When I was a girl, my parents wanted Santa to arrive on Christmas Eve, but how to have presents suddenly arrive when we weren't asleep? They quickly established the tradition of my childhood: First we put out cookies and milk for Santa. Then we all three exited our back door and climbed into the car, with my daddy driving. As we backed out of the driveway, my mom suddenly said, "Oh, I forgot the binoculars!" Daddy pulled to the curb in front of our house and my mom quickly dashed up to the front door and disappeared into the house while Daddy reminded me to watch the sky around the brightness of the moon (or whatever brightness he could point out to me that year) to see Santa's sleigh in silhouette. Soon my mom re-emerged bearing the binoculars... which she reported having some difficulty finding. Then we set off.

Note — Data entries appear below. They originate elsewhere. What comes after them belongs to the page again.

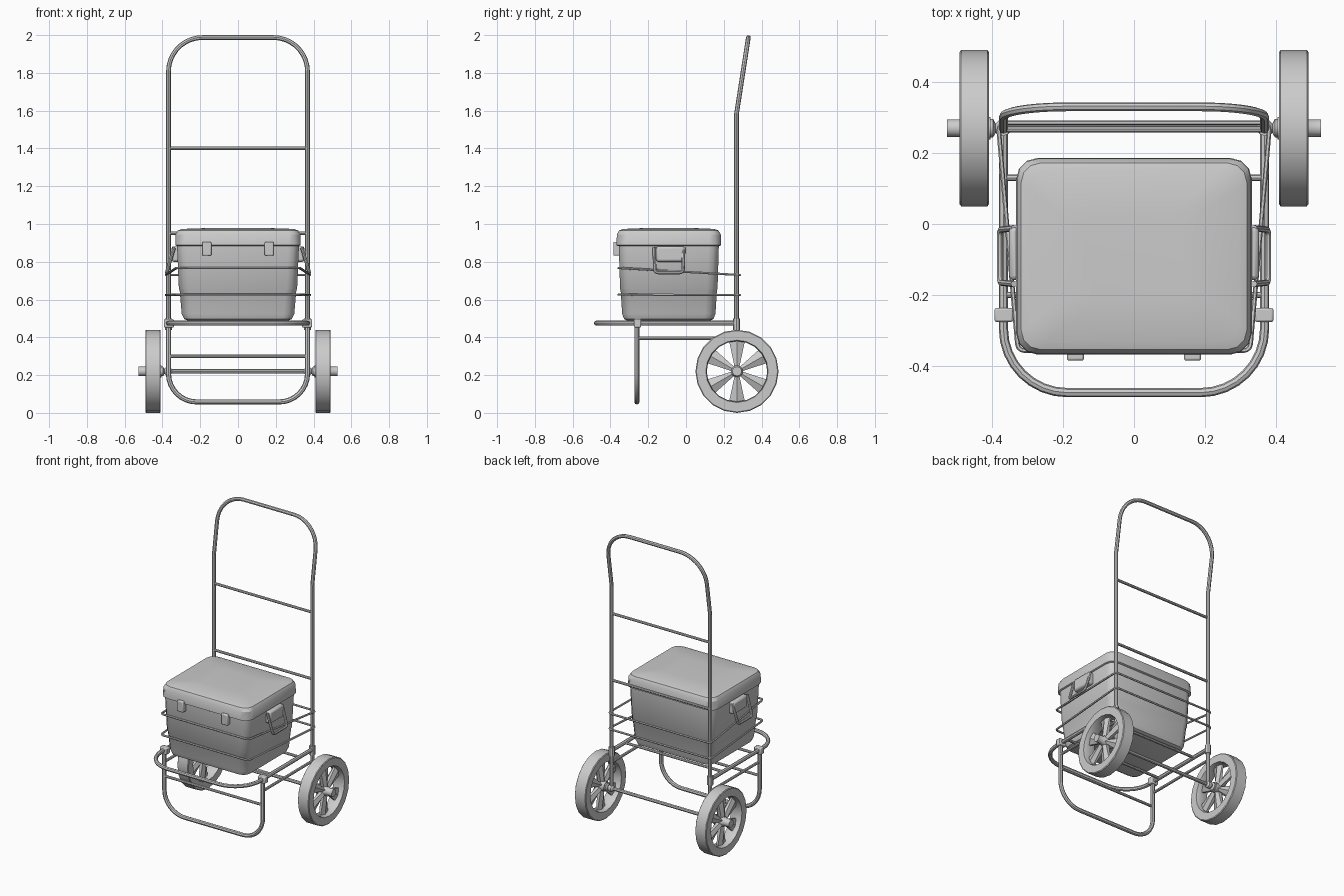
import bpy, bmesh
from math import sin, cos, pi, radians
from mathutils import Vector

if "Cube" in bpy.data.objects:
    bpy.data.objects.remove(bpy.data.objects["Cube"])


def add_mesh(name, verts, faces, angle=35):
    me = bpy.data.meshes.new(name)
    me.from_pydata([tuple(v) for v in verts], [], faces)
    bm = bmesh.new()
    bm.from_mesh(me)
    bmesh.ops.recalc_face_normals(bm, faces=bm.faces)
    bm.to_mesh(me)
    bm.free()
    ob = bpy.data.objects.new(name, me)
    bpy.context.collection.objects.link(ob)
    bpy.ops.object.select_all(action='DESELECT')
    ob.select_set(True)
    bpy.context.view_layer.objects.active = ob
    bpy.ops.object.shade_smooth_by_angle(angle=radians(angle))
    return ob


def fillet(pts, r, n=7):
    """Round the inner corners of a polyline."""
    pts = [Vector(p) for p in pts]
    out = [pts[0]]
    for a, b, c in zip(pts, pts[1:], pts[2:]):
        u, v = (a - b).normalized(), (c - b).normalized()
        half = u.angle(v) / 2
        d = r * sin(half) / cos(half)
        d = r / (sin(half) / cos(half))
        mid = b + (u + v).normalized() * (r / sin(half))
        s, e = b + u * d - mid, b + v * d - mid
        sweep = pi - 2 * half
        for i in range(n + 1):
            t = i / n
            out.append(mid + (s * sin((1 - t) * sweep) + e * sin(t * sweep)) / sin(sweep))
    return out + [pts[-1]]


def tube(name, pts, r, closed=False, res=2):
    cu = bpy.data.curves.new(name, 'CURVE')
    cu.dimensions = '3D'
    cu.bevel_depth, cu.bevel_resolution, cu.use_fill_caps = r, res, True
    sp = cu.splines.new('POLY')
    sp.points.add(len(pts) - 1)
    for p, q in zip(sp.points, pts):
        p.co = (*q, 1)
    sp.use_cyclic_u = closed
    tmp = bpy.data.objects.new(name + "_path", cu)
    bpy.context.collection.objects.link(tmp)
    me = bpy.data.meshes.new_from_object(tmp.evaluated_get(bpy.context.evaluated_depsgraph_get()))
    verts = [v.co.copy() for v in me.vertices]
    faces = [list(p.vertices) for p in me.polygons]
    bpy.data.objects.remove(tmp)
    bpy.data.meshes.remove(me)
    return add_mesh(name, verts, faces, 40)


def box(name, lo, hi, bevel=0.006):
    v = [(x, y, z) for x in (lo[0], hi[0]) for y in (lo[1], hi[1]) for z in (lo[2], hi[2])]
    f = [(0, 1, 3, 2), (4, 6, 7, 5), (0, 4, 5, 1), (2, 3, 7, 6), (0, 2, 6, 4), (1, 5, 7, 3)]
    ob = add_mesh(name, v, f)
    m = ob.modifiers.new("bevel", 'BEVEL')
    m.width, m.segments = bevel, 2
    return ob


def rings(name, loops, closed=False, angle=35):
    """Skin a stack of equal loops; cap the ends unless closed."""
    n, k = len(loops[0]), len(loops)
    verts = [p for l in loops for p in l]
    faces = [(i * n + j, i * n + (j + 1) % n, (i + 1) % k * n + (j + 1) % n, (i + 1) % k * n + j)
             for i in range(k if closed else k - 1) for j in range(n)]
    if not closed:
        faces += [list(range(n)), list(range((k - 1) * n, k * n))]
    return add_mesh(name, verts, faces, angle)


def lathe_x(name, profile, seg, closed=False):
    """Spin (x, radius) points around the axle."""
    return rings(name, [[(x, AY + r * cos(2 * pi * j / seg), AZ + r * sin(2 * pi * j / seg))
                         for j in range(seg)] for x, r in profile], closed)


def rounded_rect(z, hx, hy, r, n=3, cy=-0.091):
    out = []
    for q, (sx, sy) in enumerate([(1, 1), (-1, 1), (-1, -1), (1, -1)]):
        for i in range(n + 1):
            a = pi / 2 * (q + i / n)
            out.append((sx * (hx - r) + r * cos(a), cy + sy * (hy - r) + r * sin(a), z))
    return out


AY, AZ = 0.27, 0.22          # axle position
RX, BY = 0.368, 0.267        # rail half spacing, upright depth

# Handle frame: uprights, tilted back towards a rounded top
front = fillet([(-RX, 0, 0.22), (-RX, 0, 1.987), (RX, 0, 1.987), (RX, 0, 0.22)], 0.18, 9)
front.insert(1, Vector((-RX, 0, 1.58)))
front.insert(-1, Vector((RX, 0, 1.58)))
tube("handle_frame", [(p.x, BY + max(0, p.z - 1.58) * 0.155, p.z) for p in front], 0.0125)
for i, z in enumerate((1.40, 0.95)):
    tube(f"handle_crossbar_{i}", [(-RX, BY, z), (RX, BY, z)], 0.009)

# Base platform and front leg hoop
tube("base_frame", fillet([(-RX, BY, .475), (-RX, -.475, .475), (RX, -.475, .475), (RX, BY, .475)], .18, 8), 0.013)
tube("front_leg", fillet([(-RX, -.26, .475), (-RX, -.26, .058), (RX, -.26, .058), (RX, -.26, .475)], .15, 8), 0.0135)
tube("leg_crossbar", [(-RX, -.26, .30), (RX, -.26, .30)], 0.009)
for i, y in enumerate((0.13, -0.20)):
    tube(f"base_crossbar_{i}", [(-RX, y, .475), (RX, y, .475)], 0.009)

# Axle
tube("axle", [(-.42, AY, AZ), (.42, AY, AZ)], 0.0115)

for s, side in ((-1, "left"), (1, "right")):
    # Frame joints and side struts
    box(f"leg_bracket_{side}", (min(s * .34, s * .393), -.276, .452), (max(s * .34, s * .393), -.237, .497))
    tube(f"upright_sleeve_{side}", [(s * RX, BY, .44), (s * RX, BY, .50)], 0.019)
    tube(f"side_strut_{side}", [(s * RX, -.26, .395), (s * RX, BY, .395)], 0.009)
    lathe_x(f"axle_collar_{side}", [(s * .35, .012), (s * .36, .022), (s * .38, .022), (s * .39, .013),
                                    (s * .397, .026), (s * .412, .026)], 12)

    # Wheel: tyre, hub and six wedge spokes
    lathe_x(f"tyre_{side}", [(s * x, r) for x, r in
            ((.409, .165), (.409, .215), (.413, .22), (.487, .22), (.491, .215), (.491, .165), (.475, .16), (.425, .16))],
            20, True)
    lathe_x(f"hub_{side}", [(s * .405, .032), (s * .475, .032), (s * .485, .025), (s * .527, .025)], 12)
    for k in range(6):
        a = pi / 2 + k * pi / 3
        rad, tan = Vector((0, cos(a), sin(a))), Vector((0, -sin(a), cos(a)))
        loops = []
        for r, w, t in ((.02, .012, .03), (.167, .043, .012)):
            c = Vector((s * .45, AY, AZ)) + rad * r
            loops.append([c + tan * u * w + Vector((v * t, 0, 0)) for u, v in
                          ((-1, -.4), (0, -1), (1, -.4), (1, .4), (0, 1), (-1, .4))])
        rings(f"spoke_{side}_{k}", loops, angle=20)

    # Cooler carry handle, its mount and the latch
    box(f"handle_mount_{side}", (min(s * .30, s * .352), -.158, .80), (max(s * .30, s * .352), -.008, .882), .012)
    tube(f"carry_handle_{side}", fillet([(s * .338, -.012, .875), (s * .378, -.016, .742),
                                         (s * .378, -.165, .742), (s * .338, -.169, .875)], .018, 3), 0.009)
    lx = s * .165
    box(f"latch_{side}", (lx - .024, -.385, .832), (lx + .024, -.34, .905))

# Cooler body and lid
rings("cooler_body", [rounded_rect(*p) for p in (
    (.488, .265, .218, .04), (.497, .285, .237, .05), (.525, .298, .247, .055),
    (.65, .309, .255, .055), (.656, .313, .258, .055), (.89, .323, .265, .055))])
rings("cooler_lid", [rounded_rect(*p) for p in (
    (.884, .325, .27, .06), (.888, .332, .277, .06), (.945, .330, .275, .06),
    (.966, .318, .263, .055), (.974, .295, .24, .05), (.979, .15, .12, .04))], angle=30)

# Elastic cords looped around the cooler and the uprights
for name, zf, zb in (("lower_cord", .626, .624), ("upper_cord", .767, .730)):
    hx = .327
    tube(name, fillet([(0, .285, zb), (-.383, .285, zb), (-hx, -.357, zf), (0, -.357, zf)], .02, 3)
         + fillet([(0, -.357, zf), (hx, -.357, zf), (.383, .285, zb), (0, .285, zb)], .02, 3)[1:-1],
         0.0065, True, 1)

We drove around admiring neighbourhood lighting displays, much less lavish than those today, but delightful to the little me. And at least once each year, Daddy pointed and said, "Look! There he is!" And I always just barely missed seeing Santa, but I always heard his sleigh bells. Always.

When we returned home, we went into the living room and sure enough, Santa had come and gone, leaving presents along with cookie crumbs and and an empty milk glass and even a thank-you note. Santa was always so pleased with our offering.

This was the routine even when we had visiting family... there were just more people crammed into the car.

When Peter was six, we returned from Australia and spent Christmas in San Antonio with my parents. Peter was at that age where he thought he knew there was no Santa, but he went along with the unfolding evening, willing but a little bemused. That time I got the full behind-the-scenes action as I helped my mom remove our coats from the entrance closet and ready them for the Santa-sighting trip... then we stashed the prezzies in that same entrance closet along with a prepared note from Santa and a plate with cookie crumbs and an empty glass with obvious milk film... AND the binoculars on the shelf... PLUS a strip of bells in her purse! The routine proceeded, but this time I was the one who ran inside and moved the prezzies to their place under the tree and exchanged the full plate and glass for the empty plate and glass AND placed the note... THEN grabbed the binoculars, which apparently were not where my mom had told me but which I found nearby and brandished with glee as I dashed back to the waiting car.

As we drove around the neighbourhood my dad did indeed point away and exclaim, "Looky! There he is1" while my mom removed the bells from her purse and gently rattled them outside the window she had rolled down "in order to see better." This was south central Texas, remember. Nobody complained about the cold.

And when we returned home, we were all surprised that Santa had come and left our presents strewn under the tree. Peter was agog. We all clapped with joy!

~

I think these pigeons know what they're watching out for. Don't you?
After all, you better watch out, you better not cry,
You better not pout, I'm telling you why...
Santa Clause is coming to town.
...
If this isn't nice, what is?

              ~ Kurt Vonnegut, of course